**DESCRIPTION OF THE TASK**
From the records below, output exactly the lines running from the line containing "return new THREE.Vector3(x" through the line containing "const hornMat = new", and no others.

**RECORDED INFORMATION**

────────────────────────────────────────

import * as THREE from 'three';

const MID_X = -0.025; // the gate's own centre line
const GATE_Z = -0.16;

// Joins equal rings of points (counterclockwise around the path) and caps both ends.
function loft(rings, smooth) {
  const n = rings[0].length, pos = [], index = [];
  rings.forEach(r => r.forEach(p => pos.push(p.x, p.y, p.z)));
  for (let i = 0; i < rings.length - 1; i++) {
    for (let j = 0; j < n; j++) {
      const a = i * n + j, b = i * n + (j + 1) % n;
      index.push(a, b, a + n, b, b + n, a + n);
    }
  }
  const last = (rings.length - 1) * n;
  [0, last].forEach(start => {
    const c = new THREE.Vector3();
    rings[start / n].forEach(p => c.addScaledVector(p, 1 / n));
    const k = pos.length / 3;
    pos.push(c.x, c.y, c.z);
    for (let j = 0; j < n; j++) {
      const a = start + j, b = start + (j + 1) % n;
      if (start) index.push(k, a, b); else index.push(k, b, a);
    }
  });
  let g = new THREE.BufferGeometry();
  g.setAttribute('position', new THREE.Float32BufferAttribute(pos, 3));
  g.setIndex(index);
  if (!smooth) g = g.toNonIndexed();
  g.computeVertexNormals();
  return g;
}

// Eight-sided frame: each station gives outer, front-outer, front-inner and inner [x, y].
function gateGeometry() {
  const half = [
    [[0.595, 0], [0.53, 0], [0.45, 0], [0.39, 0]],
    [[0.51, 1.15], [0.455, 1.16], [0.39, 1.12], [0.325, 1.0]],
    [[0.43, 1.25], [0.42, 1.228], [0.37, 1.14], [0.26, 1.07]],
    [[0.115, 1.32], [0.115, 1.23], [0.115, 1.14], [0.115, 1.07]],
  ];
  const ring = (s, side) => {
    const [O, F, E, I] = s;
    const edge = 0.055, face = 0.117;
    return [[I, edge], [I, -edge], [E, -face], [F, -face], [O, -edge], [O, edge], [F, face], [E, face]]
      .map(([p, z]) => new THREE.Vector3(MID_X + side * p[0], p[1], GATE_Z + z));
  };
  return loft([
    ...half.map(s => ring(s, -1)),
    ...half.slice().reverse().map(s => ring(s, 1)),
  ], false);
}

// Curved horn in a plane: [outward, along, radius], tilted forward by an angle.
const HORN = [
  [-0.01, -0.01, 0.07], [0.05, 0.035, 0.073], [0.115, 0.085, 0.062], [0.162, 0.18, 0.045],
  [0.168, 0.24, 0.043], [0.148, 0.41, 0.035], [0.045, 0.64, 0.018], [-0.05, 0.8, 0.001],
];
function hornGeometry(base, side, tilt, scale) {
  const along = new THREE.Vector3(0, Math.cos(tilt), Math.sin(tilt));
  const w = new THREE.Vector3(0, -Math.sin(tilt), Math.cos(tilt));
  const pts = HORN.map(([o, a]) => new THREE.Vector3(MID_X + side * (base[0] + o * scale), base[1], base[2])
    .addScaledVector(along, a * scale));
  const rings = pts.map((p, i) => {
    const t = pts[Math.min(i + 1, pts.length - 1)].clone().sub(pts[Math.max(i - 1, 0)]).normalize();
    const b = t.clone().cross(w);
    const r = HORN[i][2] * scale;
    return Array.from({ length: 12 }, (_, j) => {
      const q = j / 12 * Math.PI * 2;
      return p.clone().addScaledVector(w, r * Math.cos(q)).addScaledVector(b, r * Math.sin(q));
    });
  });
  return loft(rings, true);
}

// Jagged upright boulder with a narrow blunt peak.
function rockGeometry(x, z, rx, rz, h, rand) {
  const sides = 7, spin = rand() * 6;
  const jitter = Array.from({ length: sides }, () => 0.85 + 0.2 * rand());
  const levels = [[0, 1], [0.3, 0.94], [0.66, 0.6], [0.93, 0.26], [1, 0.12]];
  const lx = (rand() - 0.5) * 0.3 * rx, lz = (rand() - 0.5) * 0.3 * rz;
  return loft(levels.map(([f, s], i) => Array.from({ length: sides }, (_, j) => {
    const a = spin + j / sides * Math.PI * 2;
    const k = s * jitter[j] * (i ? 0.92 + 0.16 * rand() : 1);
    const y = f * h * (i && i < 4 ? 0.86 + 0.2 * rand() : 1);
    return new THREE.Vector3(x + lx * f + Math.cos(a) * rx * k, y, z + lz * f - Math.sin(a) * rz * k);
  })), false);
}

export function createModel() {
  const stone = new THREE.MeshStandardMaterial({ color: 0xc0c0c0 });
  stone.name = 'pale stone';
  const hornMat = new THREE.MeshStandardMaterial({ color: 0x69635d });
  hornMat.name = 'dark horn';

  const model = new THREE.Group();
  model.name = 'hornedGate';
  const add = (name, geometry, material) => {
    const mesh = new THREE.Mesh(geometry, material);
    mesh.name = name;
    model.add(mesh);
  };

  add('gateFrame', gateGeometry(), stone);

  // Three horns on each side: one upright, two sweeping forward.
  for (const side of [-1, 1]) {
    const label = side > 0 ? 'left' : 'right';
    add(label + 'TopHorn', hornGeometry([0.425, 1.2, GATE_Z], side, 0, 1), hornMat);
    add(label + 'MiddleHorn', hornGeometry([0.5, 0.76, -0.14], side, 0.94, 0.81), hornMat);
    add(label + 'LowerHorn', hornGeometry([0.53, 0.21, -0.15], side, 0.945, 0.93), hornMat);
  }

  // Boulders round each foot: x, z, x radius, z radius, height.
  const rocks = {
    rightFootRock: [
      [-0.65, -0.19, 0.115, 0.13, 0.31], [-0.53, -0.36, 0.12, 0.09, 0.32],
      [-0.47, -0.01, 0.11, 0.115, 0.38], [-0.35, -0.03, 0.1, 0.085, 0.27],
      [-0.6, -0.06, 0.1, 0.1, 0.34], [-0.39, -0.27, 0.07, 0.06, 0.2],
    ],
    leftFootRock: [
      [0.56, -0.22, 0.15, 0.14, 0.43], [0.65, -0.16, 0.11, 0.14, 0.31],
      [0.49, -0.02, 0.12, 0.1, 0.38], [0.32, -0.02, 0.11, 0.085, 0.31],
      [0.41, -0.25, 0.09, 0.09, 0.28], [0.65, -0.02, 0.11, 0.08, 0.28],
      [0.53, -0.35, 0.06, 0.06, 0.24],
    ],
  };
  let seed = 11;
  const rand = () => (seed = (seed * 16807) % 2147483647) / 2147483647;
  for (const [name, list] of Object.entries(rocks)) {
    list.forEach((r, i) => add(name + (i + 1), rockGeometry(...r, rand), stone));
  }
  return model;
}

────────────────────────────────────────

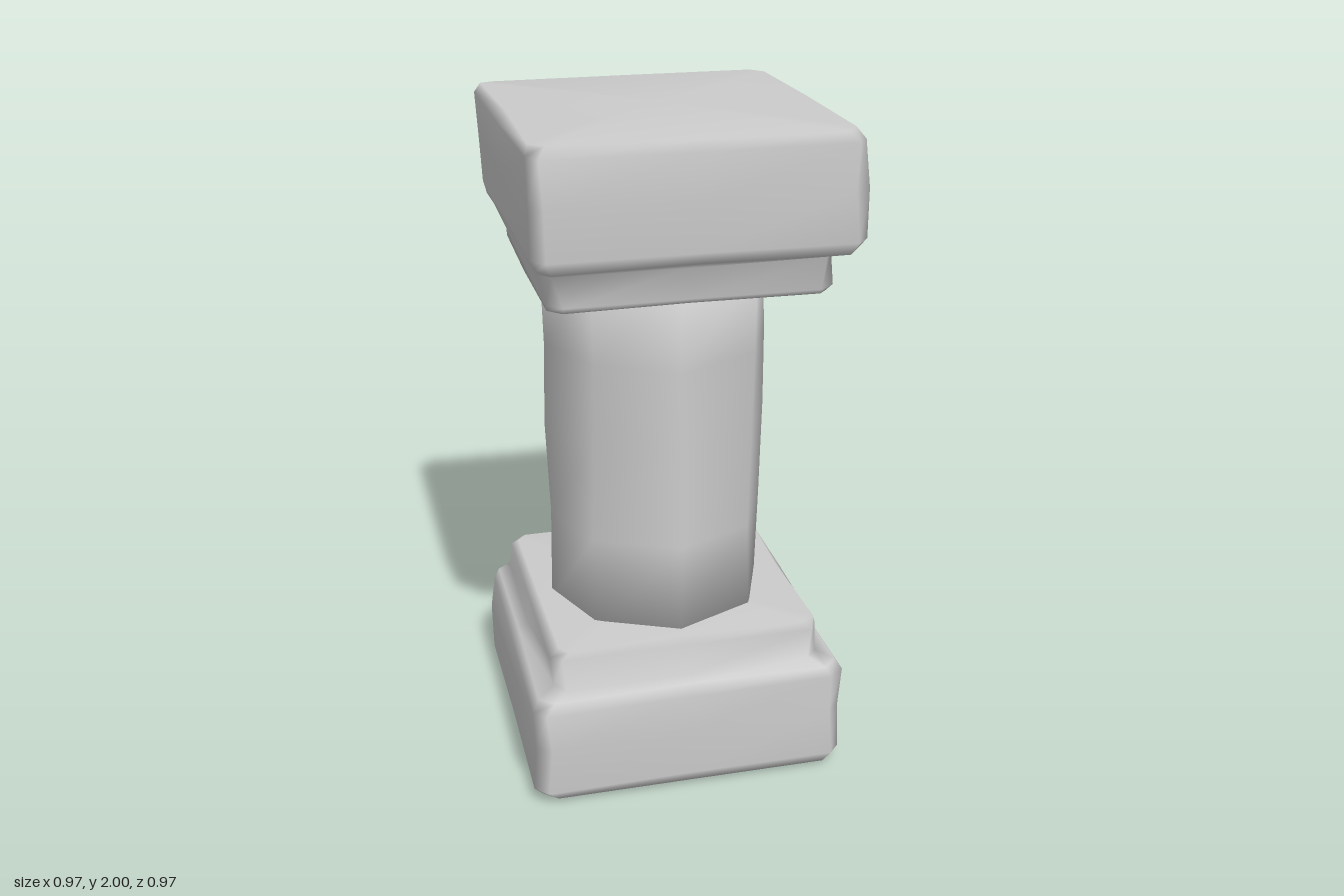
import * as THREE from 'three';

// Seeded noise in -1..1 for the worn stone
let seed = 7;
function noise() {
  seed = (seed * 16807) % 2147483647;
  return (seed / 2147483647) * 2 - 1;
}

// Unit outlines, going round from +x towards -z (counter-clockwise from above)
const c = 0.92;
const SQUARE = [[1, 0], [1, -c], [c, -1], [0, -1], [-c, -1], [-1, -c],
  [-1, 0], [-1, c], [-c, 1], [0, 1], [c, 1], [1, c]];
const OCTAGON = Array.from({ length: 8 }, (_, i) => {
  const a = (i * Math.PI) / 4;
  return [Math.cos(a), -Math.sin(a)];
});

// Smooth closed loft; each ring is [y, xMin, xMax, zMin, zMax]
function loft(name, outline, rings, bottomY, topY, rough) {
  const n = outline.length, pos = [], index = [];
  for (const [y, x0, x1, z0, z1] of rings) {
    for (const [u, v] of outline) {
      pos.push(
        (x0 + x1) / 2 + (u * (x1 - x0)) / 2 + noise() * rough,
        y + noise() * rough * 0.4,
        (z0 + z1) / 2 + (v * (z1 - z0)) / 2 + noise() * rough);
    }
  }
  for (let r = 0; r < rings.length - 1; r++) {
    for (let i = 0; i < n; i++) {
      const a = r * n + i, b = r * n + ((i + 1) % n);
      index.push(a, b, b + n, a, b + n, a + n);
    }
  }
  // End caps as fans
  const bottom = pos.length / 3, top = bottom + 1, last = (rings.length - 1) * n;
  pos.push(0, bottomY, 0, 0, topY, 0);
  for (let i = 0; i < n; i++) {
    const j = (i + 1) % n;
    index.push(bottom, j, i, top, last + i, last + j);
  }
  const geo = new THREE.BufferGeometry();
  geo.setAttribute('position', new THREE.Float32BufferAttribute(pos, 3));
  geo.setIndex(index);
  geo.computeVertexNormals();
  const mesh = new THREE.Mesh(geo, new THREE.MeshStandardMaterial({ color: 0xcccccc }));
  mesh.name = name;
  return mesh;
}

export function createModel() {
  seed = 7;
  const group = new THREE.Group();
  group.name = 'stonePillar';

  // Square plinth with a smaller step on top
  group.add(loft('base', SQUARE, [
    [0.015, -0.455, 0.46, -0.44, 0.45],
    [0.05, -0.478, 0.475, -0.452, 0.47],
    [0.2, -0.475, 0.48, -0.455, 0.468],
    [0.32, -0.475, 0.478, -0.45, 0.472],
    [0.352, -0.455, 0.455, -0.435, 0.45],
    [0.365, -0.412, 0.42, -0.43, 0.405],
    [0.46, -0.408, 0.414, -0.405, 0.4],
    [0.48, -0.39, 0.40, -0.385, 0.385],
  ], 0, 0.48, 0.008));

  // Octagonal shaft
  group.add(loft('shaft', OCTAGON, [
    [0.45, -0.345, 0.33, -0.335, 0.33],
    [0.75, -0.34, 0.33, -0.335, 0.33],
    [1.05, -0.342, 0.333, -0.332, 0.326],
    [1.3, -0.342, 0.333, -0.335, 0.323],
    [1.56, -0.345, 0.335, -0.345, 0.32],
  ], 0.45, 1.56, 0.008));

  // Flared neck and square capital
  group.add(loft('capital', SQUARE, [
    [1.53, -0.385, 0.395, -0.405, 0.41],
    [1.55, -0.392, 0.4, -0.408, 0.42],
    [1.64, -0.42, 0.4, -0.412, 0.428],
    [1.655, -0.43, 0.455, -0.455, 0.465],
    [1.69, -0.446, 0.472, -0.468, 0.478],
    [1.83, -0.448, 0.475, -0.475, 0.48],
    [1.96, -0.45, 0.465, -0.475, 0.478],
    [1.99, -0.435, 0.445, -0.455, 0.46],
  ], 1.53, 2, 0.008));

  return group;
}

────────────────────────────────────────

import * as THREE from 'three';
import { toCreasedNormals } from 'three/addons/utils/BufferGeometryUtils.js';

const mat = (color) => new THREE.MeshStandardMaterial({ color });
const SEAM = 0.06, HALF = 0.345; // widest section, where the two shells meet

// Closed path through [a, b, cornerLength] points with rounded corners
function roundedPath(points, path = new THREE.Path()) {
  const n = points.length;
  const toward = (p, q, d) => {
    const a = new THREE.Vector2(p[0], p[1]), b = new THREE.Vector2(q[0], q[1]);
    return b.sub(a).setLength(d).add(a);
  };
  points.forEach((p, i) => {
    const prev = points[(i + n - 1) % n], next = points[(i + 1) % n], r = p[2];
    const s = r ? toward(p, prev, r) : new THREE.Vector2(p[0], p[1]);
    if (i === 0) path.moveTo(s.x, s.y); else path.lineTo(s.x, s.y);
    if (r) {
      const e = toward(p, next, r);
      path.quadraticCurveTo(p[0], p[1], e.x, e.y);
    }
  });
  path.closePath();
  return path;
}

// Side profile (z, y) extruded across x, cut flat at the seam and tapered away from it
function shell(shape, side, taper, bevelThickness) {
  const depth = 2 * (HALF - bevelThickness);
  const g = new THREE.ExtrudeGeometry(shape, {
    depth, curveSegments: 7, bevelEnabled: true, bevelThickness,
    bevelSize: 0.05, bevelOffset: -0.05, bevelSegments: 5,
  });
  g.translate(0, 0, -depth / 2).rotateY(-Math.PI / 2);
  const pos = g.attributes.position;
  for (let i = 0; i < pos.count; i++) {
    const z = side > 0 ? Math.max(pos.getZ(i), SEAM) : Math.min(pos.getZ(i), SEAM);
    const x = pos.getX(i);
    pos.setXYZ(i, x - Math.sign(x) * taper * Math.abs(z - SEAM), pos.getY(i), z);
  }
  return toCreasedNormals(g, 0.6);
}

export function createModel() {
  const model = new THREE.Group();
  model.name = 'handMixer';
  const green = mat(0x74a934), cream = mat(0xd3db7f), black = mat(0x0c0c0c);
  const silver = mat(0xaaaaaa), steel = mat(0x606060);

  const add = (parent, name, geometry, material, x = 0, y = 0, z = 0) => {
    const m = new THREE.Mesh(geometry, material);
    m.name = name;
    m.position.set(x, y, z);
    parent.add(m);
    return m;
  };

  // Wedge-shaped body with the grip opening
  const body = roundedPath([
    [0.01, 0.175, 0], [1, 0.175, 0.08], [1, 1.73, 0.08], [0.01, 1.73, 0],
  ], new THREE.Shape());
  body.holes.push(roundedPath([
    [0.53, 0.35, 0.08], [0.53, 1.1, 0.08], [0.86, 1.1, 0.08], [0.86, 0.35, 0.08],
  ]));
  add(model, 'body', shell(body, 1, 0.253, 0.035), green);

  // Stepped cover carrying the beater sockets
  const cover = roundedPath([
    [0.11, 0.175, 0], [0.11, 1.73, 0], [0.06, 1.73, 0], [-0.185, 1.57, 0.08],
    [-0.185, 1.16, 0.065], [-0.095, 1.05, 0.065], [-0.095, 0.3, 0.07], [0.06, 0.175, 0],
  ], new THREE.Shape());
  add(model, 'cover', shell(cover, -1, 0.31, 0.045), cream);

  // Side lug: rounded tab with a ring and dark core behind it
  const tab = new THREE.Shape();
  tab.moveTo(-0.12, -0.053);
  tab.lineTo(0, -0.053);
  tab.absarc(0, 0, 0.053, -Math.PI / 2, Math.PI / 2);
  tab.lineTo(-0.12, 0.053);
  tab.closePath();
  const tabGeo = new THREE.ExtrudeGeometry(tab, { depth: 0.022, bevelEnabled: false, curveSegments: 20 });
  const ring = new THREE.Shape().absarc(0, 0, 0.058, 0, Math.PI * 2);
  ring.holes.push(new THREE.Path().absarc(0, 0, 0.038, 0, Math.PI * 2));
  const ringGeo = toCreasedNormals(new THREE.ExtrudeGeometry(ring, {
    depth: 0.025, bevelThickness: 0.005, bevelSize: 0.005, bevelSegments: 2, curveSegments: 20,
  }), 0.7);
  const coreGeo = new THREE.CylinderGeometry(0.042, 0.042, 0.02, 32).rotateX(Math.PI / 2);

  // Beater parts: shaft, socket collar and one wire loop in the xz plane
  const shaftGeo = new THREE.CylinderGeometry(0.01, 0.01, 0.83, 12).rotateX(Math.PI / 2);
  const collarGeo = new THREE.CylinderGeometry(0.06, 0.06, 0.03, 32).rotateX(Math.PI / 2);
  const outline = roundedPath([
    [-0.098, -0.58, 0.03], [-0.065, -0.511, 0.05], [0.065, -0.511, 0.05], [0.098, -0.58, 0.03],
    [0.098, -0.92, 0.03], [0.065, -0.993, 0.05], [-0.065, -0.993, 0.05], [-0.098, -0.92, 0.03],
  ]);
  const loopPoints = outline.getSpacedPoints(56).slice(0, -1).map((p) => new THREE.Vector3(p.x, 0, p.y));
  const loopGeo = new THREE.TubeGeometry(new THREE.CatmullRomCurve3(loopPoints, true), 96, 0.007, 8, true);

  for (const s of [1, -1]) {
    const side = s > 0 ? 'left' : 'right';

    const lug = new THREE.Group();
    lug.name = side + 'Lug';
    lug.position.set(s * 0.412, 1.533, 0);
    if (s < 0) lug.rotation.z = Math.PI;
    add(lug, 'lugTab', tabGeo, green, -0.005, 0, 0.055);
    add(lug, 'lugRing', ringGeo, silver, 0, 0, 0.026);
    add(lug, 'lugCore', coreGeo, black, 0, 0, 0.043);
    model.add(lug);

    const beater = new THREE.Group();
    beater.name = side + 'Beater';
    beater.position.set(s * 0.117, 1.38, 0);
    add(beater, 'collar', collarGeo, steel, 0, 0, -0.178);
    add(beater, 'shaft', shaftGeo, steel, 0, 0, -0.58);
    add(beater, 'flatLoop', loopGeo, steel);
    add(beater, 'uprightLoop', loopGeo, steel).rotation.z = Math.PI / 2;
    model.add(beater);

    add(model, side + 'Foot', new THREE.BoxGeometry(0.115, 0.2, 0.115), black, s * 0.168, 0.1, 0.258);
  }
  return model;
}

────────────────────────────────────────

**SOLUTION TO THIS TASK**
    return new THREE.Vector3(x + lx * f + Math.cos(a) * rx * k, y, z + lz * f - Math.sin(a) * rz * k);
  })), false);
}

export function createModel() {
  const stone = new THREE.MeshStandardMaterial({ color: 0xc0c0c0 });
  stone.name = 'pale stone';
  const hornMat = new THREE.MeshStandardMaterial({ color: 0x69635d });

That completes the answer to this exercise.